------ Input for this task ------
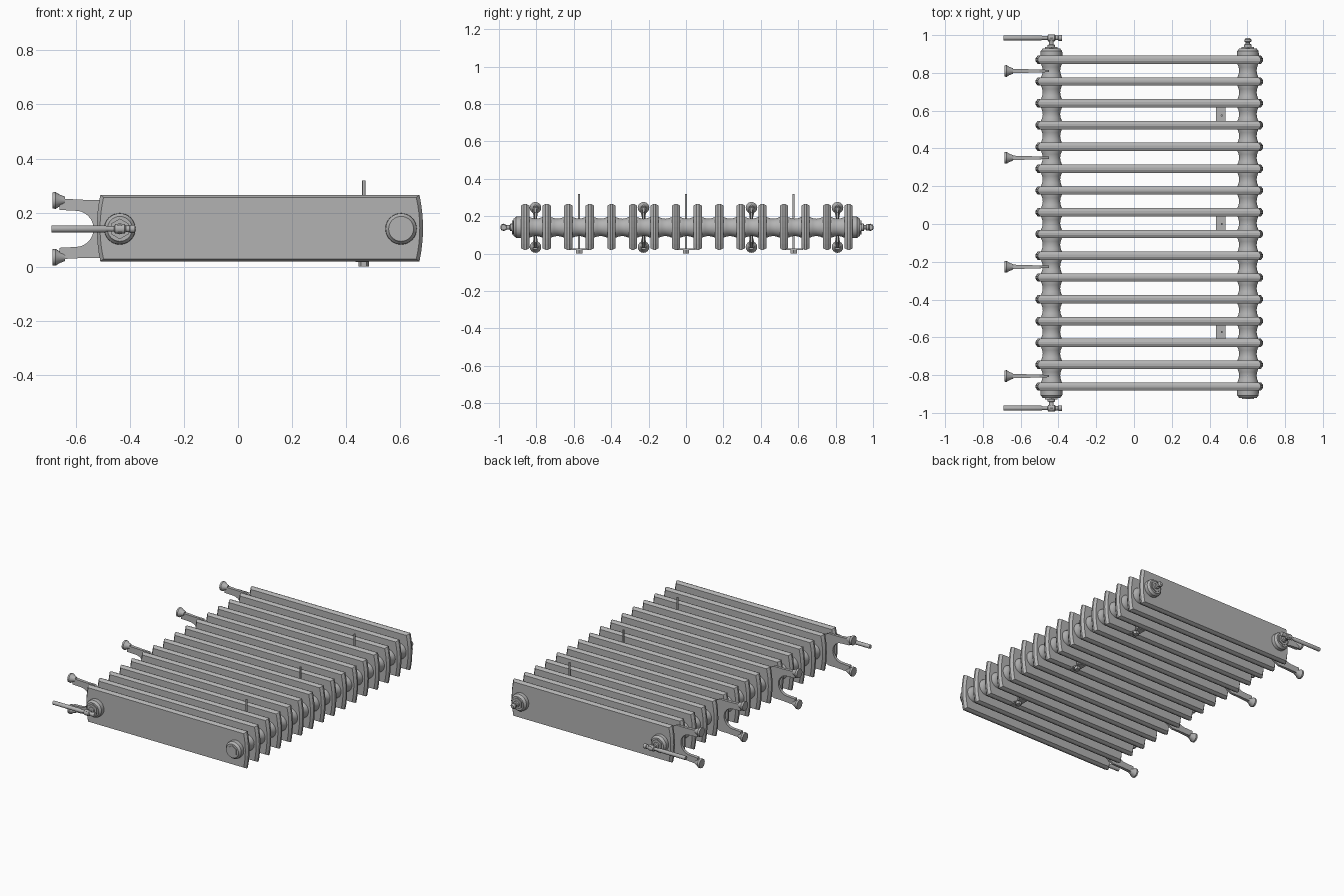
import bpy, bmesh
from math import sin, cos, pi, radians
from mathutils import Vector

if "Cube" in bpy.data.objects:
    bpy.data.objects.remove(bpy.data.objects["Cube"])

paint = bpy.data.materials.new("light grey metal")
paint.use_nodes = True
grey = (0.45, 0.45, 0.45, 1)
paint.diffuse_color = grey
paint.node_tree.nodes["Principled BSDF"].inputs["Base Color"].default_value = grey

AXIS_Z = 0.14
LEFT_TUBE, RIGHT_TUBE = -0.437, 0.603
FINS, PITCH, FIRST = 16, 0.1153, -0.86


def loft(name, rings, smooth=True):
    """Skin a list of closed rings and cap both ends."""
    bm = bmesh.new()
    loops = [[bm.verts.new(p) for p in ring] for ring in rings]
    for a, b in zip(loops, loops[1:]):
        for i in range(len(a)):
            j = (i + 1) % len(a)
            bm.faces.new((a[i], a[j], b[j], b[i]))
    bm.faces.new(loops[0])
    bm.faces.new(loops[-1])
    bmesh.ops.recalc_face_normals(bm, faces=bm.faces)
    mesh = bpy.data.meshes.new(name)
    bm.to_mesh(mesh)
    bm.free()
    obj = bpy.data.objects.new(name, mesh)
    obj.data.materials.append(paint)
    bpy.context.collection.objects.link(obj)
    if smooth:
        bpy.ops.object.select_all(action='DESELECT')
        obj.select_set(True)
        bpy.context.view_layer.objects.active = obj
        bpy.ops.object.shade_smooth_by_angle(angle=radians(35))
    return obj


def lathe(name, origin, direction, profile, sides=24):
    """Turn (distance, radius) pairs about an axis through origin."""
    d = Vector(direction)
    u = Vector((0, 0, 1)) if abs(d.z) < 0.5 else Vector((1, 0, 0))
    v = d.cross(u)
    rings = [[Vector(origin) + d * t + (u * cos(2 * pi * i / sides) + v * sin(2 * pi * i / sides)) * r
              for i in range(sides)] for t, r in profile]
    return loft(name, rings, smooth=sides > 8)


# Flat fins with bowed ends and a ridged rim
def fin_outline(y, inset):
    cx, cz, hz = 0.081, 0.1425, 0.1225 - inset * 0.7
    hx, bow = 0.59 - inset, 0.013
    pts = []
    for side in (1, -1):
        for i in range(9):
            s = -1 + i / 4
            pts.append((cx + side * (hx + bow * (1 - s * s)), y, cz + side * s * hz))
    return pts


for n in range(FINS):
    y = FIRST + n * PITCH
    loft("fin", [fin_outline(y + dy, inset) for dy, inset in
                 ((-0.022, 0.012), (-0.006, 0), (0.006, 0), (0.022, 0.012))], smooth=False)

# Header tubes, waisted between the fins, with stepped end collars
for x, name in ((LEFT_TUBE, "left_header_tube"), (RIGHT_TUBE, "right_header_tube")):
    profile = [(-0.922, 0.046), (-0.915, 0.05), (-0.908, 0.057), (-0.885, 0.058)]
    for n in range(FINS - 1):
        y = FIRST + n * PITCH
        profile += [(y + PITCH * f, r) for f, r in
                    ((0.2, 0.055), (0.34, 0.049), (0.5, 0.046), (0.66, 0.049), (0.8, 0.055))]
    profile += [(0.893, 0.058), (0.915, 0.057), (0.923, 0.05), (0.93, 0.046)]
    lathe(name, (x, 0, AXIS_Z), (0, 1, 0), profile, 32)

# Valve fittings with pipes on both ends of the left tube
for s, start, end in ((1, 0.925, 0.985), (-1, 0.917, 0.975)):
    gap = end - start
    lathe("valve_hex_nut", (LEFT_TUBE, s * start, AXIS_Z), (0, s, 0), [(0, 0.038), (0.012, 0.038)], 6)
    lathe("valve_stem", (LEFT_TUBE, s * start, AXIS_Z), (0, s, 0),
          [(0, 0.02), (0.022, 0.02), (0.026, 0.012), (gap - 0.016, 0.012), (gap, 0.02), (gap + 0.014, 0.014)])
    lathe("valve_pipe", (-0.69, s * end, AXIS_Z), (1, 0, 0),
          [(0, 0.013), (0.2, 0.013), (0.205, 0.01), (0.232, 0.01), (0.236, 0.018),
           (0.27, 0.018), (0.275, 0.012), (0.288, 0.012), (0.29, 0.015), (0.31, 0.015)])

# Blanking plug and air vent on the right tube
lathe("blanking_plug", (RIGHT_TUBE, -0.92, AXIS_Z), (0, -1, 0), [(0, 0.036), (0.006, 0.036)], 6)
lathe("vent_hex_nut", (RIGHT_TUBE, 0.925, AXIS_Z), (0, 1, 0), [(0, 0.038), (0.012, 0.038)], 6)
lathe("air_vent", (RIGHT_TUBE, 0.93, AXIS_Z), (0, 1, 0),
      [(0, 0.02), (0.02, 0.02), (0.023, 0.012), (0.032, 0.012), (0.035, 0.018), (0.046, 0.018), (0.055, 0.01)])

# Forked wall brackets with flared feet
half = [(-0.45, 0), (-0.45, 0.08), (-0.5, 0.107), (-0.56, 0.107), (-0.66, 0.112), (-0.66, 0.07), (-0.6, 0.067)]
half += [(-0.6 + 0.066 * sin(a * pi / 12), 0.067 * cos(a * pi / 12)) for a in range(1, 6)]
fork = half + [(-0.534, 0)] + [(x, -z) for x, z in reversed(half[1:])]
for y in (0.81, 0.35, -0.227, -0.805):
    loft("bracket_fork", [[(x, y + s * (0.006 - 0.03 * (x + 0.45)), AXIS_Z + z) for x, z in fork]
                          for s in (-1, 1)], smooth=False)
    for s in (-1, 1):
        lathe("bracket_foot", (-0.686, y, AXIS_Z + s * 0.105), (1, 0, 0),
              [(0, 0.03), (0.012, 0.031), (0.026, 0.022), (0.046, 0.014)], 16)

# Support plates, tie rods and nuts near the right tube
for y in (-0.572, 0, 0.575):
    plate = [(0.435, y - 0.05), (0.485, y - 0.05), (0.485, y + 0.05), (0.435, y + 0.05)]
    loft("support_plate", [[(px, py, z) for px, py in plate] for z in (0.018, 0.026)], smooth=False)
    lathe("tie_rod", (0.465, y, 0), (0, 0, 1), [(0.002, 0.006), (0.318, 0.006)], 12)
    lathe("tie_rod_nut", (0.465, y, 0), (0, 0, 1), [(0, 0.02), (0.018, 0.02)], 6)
------
**Action item**. Set down the full listing above with its wording unchanged. Leave out its images.

**Solution below**.
import bpy, bmesh
from math import sin, cos, pi, radians
from mathutils import Vector

if "Cube" in bpy.data.objects:
    bpy.data.objects.remove(bpy.data.objects["Cube"])

paint = bpy.data.materials.new("light grey metal")
paint.use_nodes = True
grey = (0.45, 0.45, 0.45, 1)
paint.diffuse_color = grey
paint.node_tree.nodes["Principled BSDF"].inputs["Base Color"].default_value = grey

AXIS_Z = 0.14
LEFT_TUBE, RIGHT_TUBE = -0.437, 0.603
FINS, PITCH, FIRST = 16, 0.1153, -0.86


def loft(name, rings, smooth=True):
    """Skin a list of closed rings and cap both ends."""
    bm = bmesh.new()
    loops = [[bm.verts.new(p) for p in ring] for ring in rings]
    for a, b in zip(loops, loops[1:]):
        for i in range(len(a)):
            j = (i + 1) % len(a)
            bm.faces.new((a[i], a[j], b[j], b[i]))
    bm.faces.new(loops[0])
    bm.faces.new(loops[-1])
    bmesh.ops.recalc_face_normals(bm, faces=bm.faces)
    mesh = bpy.data.meshes.new(name)
    bm.to_mesh(mesh)
    bm.free()
    obj = bpy.data.objects.new(name, mesh)
    obj.data.materials.append(paint)
    bpy.context.collection.objects.link(obj)
    if smooth:
        bpy.ops.object.select_all(action='DESELECT')
        obj.select_set(True)
        bpy.context.view_layer.objects.active = obj
        bpy.ops.object.shade_smooth_by_angle(angle=radians(35))
    return obj


def lathe(name, origin, direction, profile, sides=24):
    """Turn (distance, radius) pairs about an axis through origin."""
    d = Vector(direction)
    u = Vector((0, 0, 1)) if abs(d.z) < 0.5 else Vector((1, 0, 0))
    v = d.cross(u)
    rings = [[Vector(origin) + d * t + (u * cos(2 * pi * i / sides) + v * sin(2 * pi * i / sides)) * r
              for i in range(sides)] for t, r in profile]
    return loft(name, rings, smooth=sides > 8)


# Flat fins with bowed ends and a ridged rim
def fin_outline(y, inset):
    cx, cz, hz = 0.081, 0.1425, 0.1225 - inset * 0.7
    hx, bow = 0.59 - inset, 0.013
    pts = []
    for side in (1, -1):
        for i in range(9):
            s = -1 + i / 4
            pts.append((cx + side * (hx + bow * (1 - s * s)), y, cz + side * s * hz))
    return pts


for n in range(FINS):
    y = FIRST + n * PITCH
    loft("fin", [fin_outline(y + dy, inset) for dy, inset in
                 ((-0.022, 0.012), (-0.006, 0), (0.006, 0), (0.022, 0.012))], smooth=False)

# Header tubes, waisted between the fins, with stepped end collars
for x, name in ((LEFT_TUBE, "left_header_tube"), (RIGHT_TUBE, "right_header_tube")):
    profile = [(-0.922, 0.046), (-0.915, 0.05), (-0.908, 0.057), (-0.885, 0.058)]
    for n in range(FINS - 1):
        y = FIRST + n * PITCH
        profile += [(y + PITCH * f, r) for f, r in
                    ((0.2, 0.055), (0.34, 0.049), (0.5, 0.046), (0.66, 0.049), (0.8, 0.055))]
    profile += [(0.893, 0.058), (0.915, 0.057), (0.923, 0.05), (0.93, 0.046)]
    lathe(name, (x, 0, AXIS_Z), (0, 1, 0), profile, 32)

# Valve fittings with pipes on both ends of the left tube
for s, start, end in ((1, 0.925, 0.985), (-1, 0.917, 0.975)):
    gap = end - start
    lathe("valve_hex_nut", (LEFT_TUBE, s * start, AXIS_Z), (0, s, 0), [(0, 0.038), (0.012, 0.038)], 6)
    lathe("valve_stem", (LEFT_TUBE, s * start, AXIS_Z), (0, s, 0),
          [(0, 0.02), (0.022, 0.02), (0.026, 0.012), (gap - 0.016, 0.012), (gap, 0.02), (gap + 0.014, 0.014)])
    lathe("valve_pipe", (-0.69, s * end, AXIS_Z), (1, 0, 0),
          [(0, 0.013), (0.2, 0.013), (0.205, 0.01), (0.232, 0.01), (0.236, 0.018),
           (0.27, 0.018), (0.275, 0.012), (0.288, 0.012), (0.29, 0.015), (0.31, 0.015)])

# Blanking plug and air vent on the right tube
lathe("blanking_plug", (RIGHT_TUBE, -0.92, AXIS_Z), (0, -1, 0), [(0, 0.036), (0.006, 0.036)], 6)
lathe("vent_hex_nut", (RIGHT_TUBE, 0.925, AXIS_Z), (0, 1, 0), [(0, 0.038), (0.012, 0.038)], 6)
lathe("air_vent", (RIGHT_TUBE, 0.93, AXIS_Z), (0, 1, 0),
      [(0, 0.02), (0.02, 0.02), (0.023, 0.012), (0.032, 0.012), (0.035, 0.018), (0.046, 0.018), (0.055, 0.01)])

# Forked wall brackets with flared feet
half = [(-0.45, 0), (-0.45, 0.08), (-0.5, 0.107), (-0.56, 0.107), (-0.66, 0.112), (-0.66, 0.07), (-0.6, 0.067)]
half += [(-0.6 + 0.066 * sin(a * pi / 12), 0.067 * cos(a * pi / 12)) for a in range(1, 6)]
fork = half + [(-0.534, 0)] + [(x, -z) for x, z in reversed(half[1:])]
for y in (0.81, 0.35, -0.227, -0.805):
    loft("bracket_fork", [[(x, y + s * (0.006 - 0.03 * (x + 0.45)), AXIS_Z + z) for x, z in fork]
                          for s in (-1, 1)], smooth=False)
    for s in (-1, 1):
        lathe("bracket_foot", (-0.686, y, AXIS_Z + s * 0.105), (1, 0, 0),
              [(0, 0.03), (0.012, 0.031), (0.026, 0.022), (0.046, 0.014)], 16)

# Support plates, tie rods and nuts near the right tube
for y in (-0.572, 0, 0.575):
    plate = [(0.435, y - 0.05), (0.485, y - 0.05), (0.485, y + 0.05), (0.435, y + 0.05)]
    loft("support_plate", [[(px, py, z) for px, py in plate] for z in (0.018, 0.026)], smooth=False)
    lathe("tie_rod", (0.465, y, 0), (0, 0, 1), [(0.002, 0.006), (0.318, 0.006)], 12)
    lathe("tie_rod_nut", (0.465, y, 0), (0, 0, 1), [(0, 0.02), (0.018, 0.02)], 6)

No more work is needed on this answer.